We live in a noisy, chaotic society. Too often important things are said, but we never hear them. We are too distracted with what the world says is important. We all want to be listened to. Why is that? Because good listening fulfills three of our most deeply felt human needs, needs that cannot be really fulfilled in any other way.
We all need to vent our feelings and find a healthy outlet for them. Within each of us is that need for emotional intimacy. Lastly, and probably most important of all, we have an overwhelming need to have our self-esteem validated and affirmed.
Thus, when we feel rejected or not listened to, our self-esteem is weakened. It is hard to feel whole or complete. Too often when we are in that state, we tend to second guess ourselves and feed our feelings of inadequacy and insecurity. At those times, teenagers are most vulnerable to making bad choices.
As parents, do you really listen to your children? Do you hear what they are not saying? Or, are you lost in the noise of a world that is very narcissistic and self-serving?
Listening effectively means being present with one's mind and heart. You cannot really listen, if you are watching a ballgame or fixing the car. Simple distractions can often block or distort some very vital information that might be critical to your parent child relationship.
Mr. & Mrs. T. are very loving parents. They have three high school age children. The oldest is seventeen and a senior. He is a good student and athlete.
The second child is an eleventh grader. He too is a good student and athlete, but definitely walks to a different drummer. He is very verbal and independent.
Their third child is a ninth grader. She is a girl, a brilliant student, but not an athlete at all. Her excitement is the theater and the school orchestra. She is outstanding in both.
As a family, they are very close and supportive of each other. They have dinner together every night and go on family vacations together. But, there is tension.
On the surface, they look like the all American family. They seem to do all the right things, and for the most part they do. However, they are being victimized by a world that is being paralyzed by subtle noise and chaos.
Their once stable family meal has become like the automat. People gather, eat in ten minutes and leave for an important school or business related activity. The family conversation that was once very focused and productive is now very fragmented and disjointed.

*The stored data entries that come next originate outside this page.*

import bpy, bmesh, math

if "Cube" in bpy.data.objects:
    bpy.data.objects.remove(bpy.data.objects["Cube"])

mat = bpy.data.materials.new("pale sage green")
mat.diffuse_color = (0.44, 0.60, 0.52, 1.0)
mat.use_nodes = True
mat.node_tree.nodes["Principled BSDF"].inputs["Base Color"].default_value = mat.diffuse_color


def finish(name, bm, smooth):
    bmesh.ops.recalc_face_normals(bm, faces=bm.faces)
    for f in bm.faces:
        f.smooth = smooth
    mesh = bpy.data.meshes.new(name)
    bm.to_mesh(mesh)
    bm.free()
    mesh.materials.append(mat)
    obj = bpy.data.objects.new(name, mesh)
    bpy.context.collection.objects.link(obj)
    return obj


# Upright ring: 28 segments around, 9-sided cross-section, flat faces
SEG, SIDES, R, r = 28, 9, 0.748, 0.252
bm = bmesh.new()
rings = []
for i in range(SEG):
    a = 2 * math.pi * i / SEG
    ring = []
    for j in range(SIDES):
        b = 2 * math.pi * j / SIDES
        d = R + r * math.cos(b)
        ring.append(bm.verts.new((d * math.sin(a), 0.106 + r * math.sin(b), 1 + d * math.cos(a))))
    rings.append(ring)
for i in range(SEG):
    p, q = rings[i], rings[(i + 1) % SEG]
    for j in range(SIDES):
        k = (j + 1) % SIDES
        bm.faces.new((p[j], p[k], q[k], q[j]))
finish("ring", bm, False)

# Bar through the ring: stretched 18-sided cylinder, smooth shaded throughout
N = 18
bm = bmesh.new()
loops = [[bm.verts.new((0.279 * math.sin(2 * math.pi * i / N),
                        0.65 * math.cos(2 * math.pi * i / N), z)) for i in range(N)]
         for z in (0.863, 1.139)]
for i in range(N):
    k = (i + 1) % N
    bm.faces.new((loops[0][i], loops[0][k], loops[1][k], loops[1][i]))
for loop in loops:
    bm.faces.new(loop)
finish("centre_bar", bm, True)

On the surface, everyone seems to be managing, except for the second son, A.J. A.J. is the middle child. He's the child that walks to a different drummer. Externally, he does all the right things. Like his big brother, he is a good student and athlete. Unfortunately, internally he is very conflicted and tormented. He has tried to share some of this struggle, but no one has heard his cry above the noise and chaos.
Once very interactive at dinner, A.J. now always eats and runs, even if he doesn't have to. He is finished in ten minutes and is off. The eat and run dynamic for A.J. is new, but with the chaos of the dinner hour, no one even noticed that A.J. was shutting down. They did not hear him even yell for some assistance. It was masked in some other issues, but once unraveled, it was clear that he had been reaching out, but no one heard him.
A.J. just withdrew more and more. He became more of a fringe member of the family, when he was once the center of activity and fun for the T.'s. Everyone was so concerned with his or her own stuff that no one saw what was happening.
A.J. continued to do well in school and sports, but disconnected from friends. He was spending more and more time by himself. The alarm sounded when an English teacher asked his class to write a reflection paper on "How They See Themselves Now." The teacher urged them to be totally honest. A.J. took that assignment to heart. His paper was so troubling that the teacher showed it to the Principal. The Principal in turn felt compelled to meet with A.J.'s parents.
The paper was well written, but the content was devastating for Mr. & Mrs. T. A.J. talked about dying of loneliness. He expressed that for months he had been crying out at home just for someone to talk to and no one heard him or responded. His feelings of abandonment were devastating.
He went on to write how he felt his life was without purpose, meaning or direction. His cry was for support so that he could look more closely at these concerns.
As the days went into weeks, the silence had become deafening. So, to ease the pain, A.J. had started drinking and smoking pot. He only did this at night after he had finished his homework before he went to bed, never at school. He could not believe that no one noticed. The on-going lack of awareness only furthered his hurt and his desire to numb the pain. So the behavior continued.
Finally, he got drunk one Friday night before his curfew and passed out on a street bench. The police saw him slumped over. They stopped, smelled the alcohol and called an ambulance. Upon examination, the emergency room physician said A.J. was severely intoxicated. They pumped his stomach, called his parents and he went home.
The T.'s were mortified. A.J. was totally embarrassed. No one spoke that night. The next day A.J. let the floodgates open. His parents were shocked. They never realized how bad things were. They never realized how much they had missed, how blind and deaf they had been to their son.
There were a lot of tears shed that morning and a lot of hugs. A family that was almost destroyed discovered redemption before it was too late. They all agreed that they needed to be more attentive to each other in the midst of the noise. They
agreed to never again allow the chaos of life to blind them from what was really important.
This is the story of a good family who went beyond the noise and chaos to listen and renew their family. However how many families won't get the chance and will be destroyed by the noise and their deafness?